Task statement
Every line below between the one holding "lo, hi = Vector(lo), Vector(hi)" and the one holding "# Backrest pad", inclusive, should be copied exactly, and no other line.

(Source texts of formatted documents)
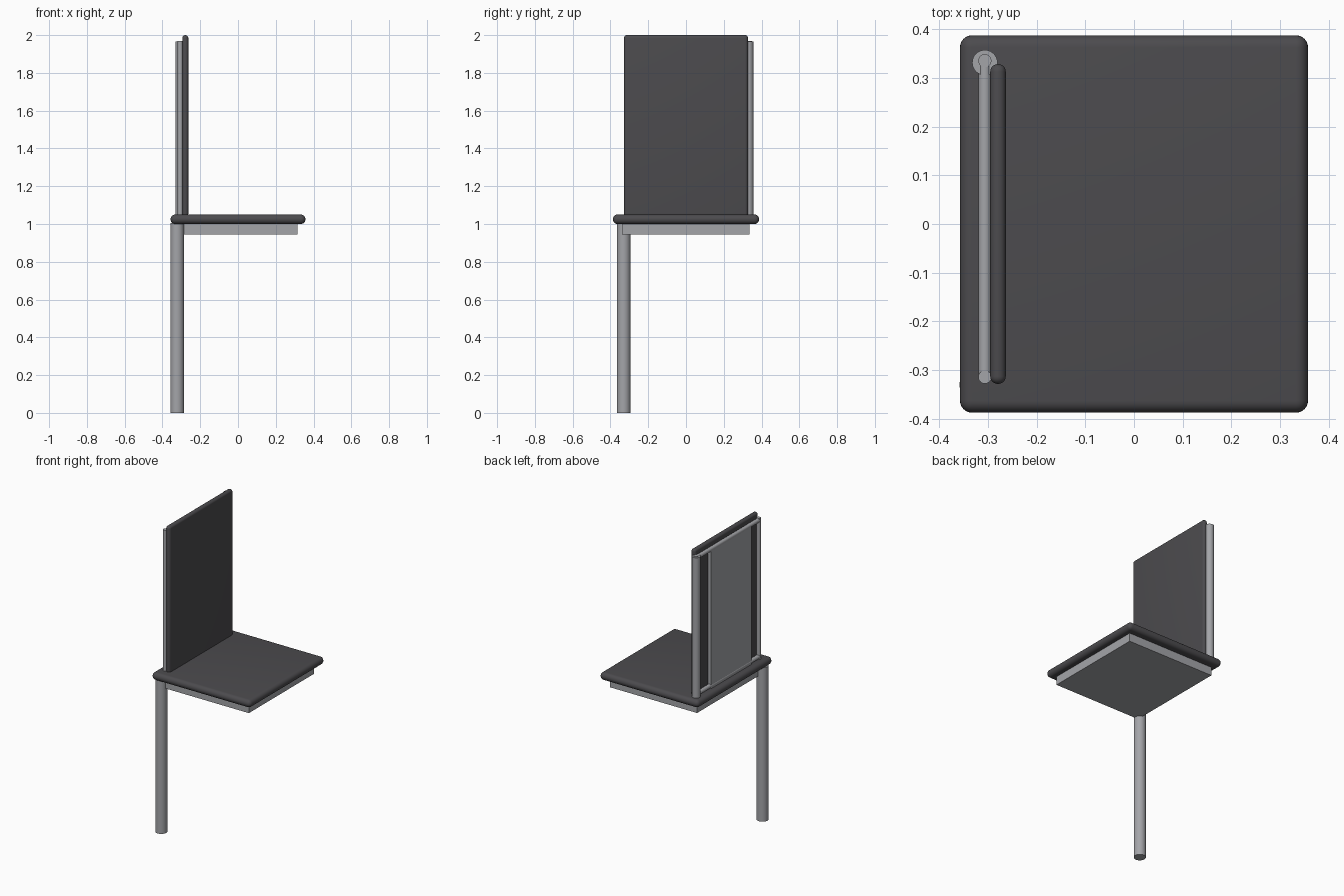
import bpy, bmesh, math
from mathutils import Vector

if "Cube" in bpy.data.objects:
    bpy.data.objects.remove(bpy.data.objects["Cube"])


def material(name, rgb):
    m = bpy.data.materials.new(name)
    m.diffuse_color = (*rgb, 1)
    m.use_nodes = True
    m.node_tree.nodes["Principled BSDF"].inputs["Base Color"].default_value = m.diffuse_color
    return m


DARK = material("dark_upholstery", (0.072, 0.070, 0.076))
METAL = material("grey_metal", (0.37, 0.375, 0.395))


def finish(name, bm, mat, smooth):
    mesh = bpy.data.meshes.new(name)
    bm.normal_update()
    bm.to_mesh(mesh)
    bm.free()
    mesh.materials.append(mat)
    ob = bpy.data.objects.new(name, mesh)
    bpy.context.collection.objects.link(ob)
    if smooth:
        bpy.ops.object.select_all(action='DESELECT')
        ob.select_set(True)
        bpy.context.view_layer.objects.active = ob
        bpy.ops.object.shade_smooth_by_angle(angle=math.radians(35))
    return ob


def box(name, lo, hi, mat, radius=0):
    """Box between two corners, optionally with rounded edges."""
    lo, hi = Vector(lo), Vector(hi)
    bm = bmesh.new()
    bmesh.ops.create_cube(bm, size=1)
    bmesh.ops.scale(bm, vec=hi - lo, verts=bm.verts)
    bmesh.ops.translate(bm, vec=(lo + hi) / 2, verts=bm.verts)
    if radius:
        bmesh.ops.bevel(bm, geom=bm.edges[:], offset=radius, segments=6,
                        profile=0.5, affect='EDGES')
    return finish(name, bm, mat, radius > 0)


def rod(name, a, b, radius, mat, sides=24):
    """Capped cylinder between two points."""
    a, b = Vector(a), Vector(b)
    bm = bmesh.new()
    bmesh.ops.create_cone(bm, cap_ends=True, segments=sides, radius1=radius,
                          radius2=radius, depth=(b - a).length)
    bm.transform((b - a).to_track_quat('Z', 'Y').to_matrix().to_4x4())
    bmesh.ops.translate(bm, vec=(a + b) / 2, verts=bm.verts)
    return finish(name, bm, mat, True)


# Seat cushion and the solid block under it
box("seat", (-0.357, -0.387, 1.0), (0.357, 0.387, 1.05), DARK, 0.0245)
box("seat_base", (-0.315, -0.338, 0.945), (0.315, 0.336, 1.002), METAL)

# Single leg under the front left corner
rod("leg", (-0.322, -0.33, 0), (-0.322, -0.33, 1.005), 0.036, METAL, 32)

# Backrest pad
box("backrest_pad", (-0.295, -0.328, 1.04), (-0.263, 0.328, 2.0), DARK, 0.0155)

# Thick post at the rear end of the backrest
FX = -0.306
rod("back_post", (FX, 0.331, 1.03), (FX, 0.331, 1.965), 0.026, METAL, 32)

# Thin tube frame behind the pad
R = 0.0135
for label, y in (("front", -0.314), ("rear", 0.335)):
    rod("frame_upright_" + label, (FX, y, 1.04), (FX, y, 1.969), R, METAL)
for label, z in (("lower", 1.065), ("upper", 1.955)):
    rod("frame_rail_" + label, (FX, -0.314, z), (FX, 0.335, z), R, METAL)

# Flat splat filling the middle of the frame
box("back_splat", (FX - 0.011, -0.222, 1.05), (FX + 0.011, 0.195, 1.955), METAL)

Output of the task
    lo, hi = Vector(lo), Vector(hi)
    bm = bmesh.new()
    bmesh.ops.create_cube(bm, size=1)
    bmesh.ops.scale(bm, vec=hi - lo, verts=bm.verts)
    bmesh.ops.translate(bm, vec=(lo + hi) / 2, verts=bm.verts)
    if radius:
        bmesh.ops.bevel(bm, geom=bm.edges[:], offset=radius, segments=6,
                        profile=0.5, affect='EDGES')
    return finish(name, bm, mat, radius > 0)


def rod(name, a, b, radius, mat, sides=24):
    """Capped cylinder between two points."""
    a, b = Vector(a), Vector(b)
    bm = bmesh.new()
    bmesh.ops.create_cone(bm, cap_ends=True, segments=sides, radius1=radius,
                          radius2=radius, depth=(b - a).length)
    bm.transform((b - a).to_track_quat('Z', 'Y').to_matrix().to_4x4())
    bmesh.ops.translate(bm, vec=(a + b) / 2, verts=bm.verts)
    return finish(name, bm, mat, True)


# Seat cushion and the solid block under it
box("seat", (-0.357, -0.387, 1.0), (0.357, 0.387, 1.05), DARK, 0.0245)
box("seat_base", (-0.315, -0.338, 0.945), (0.315, 0.336, 1.002), METAL)

# Single leg under the front left corner
rod("leg", (-0.322, -0.33, 0), (-0.322, -0.33, 1.005), 0.036, METAL, 32)

# Backrest pad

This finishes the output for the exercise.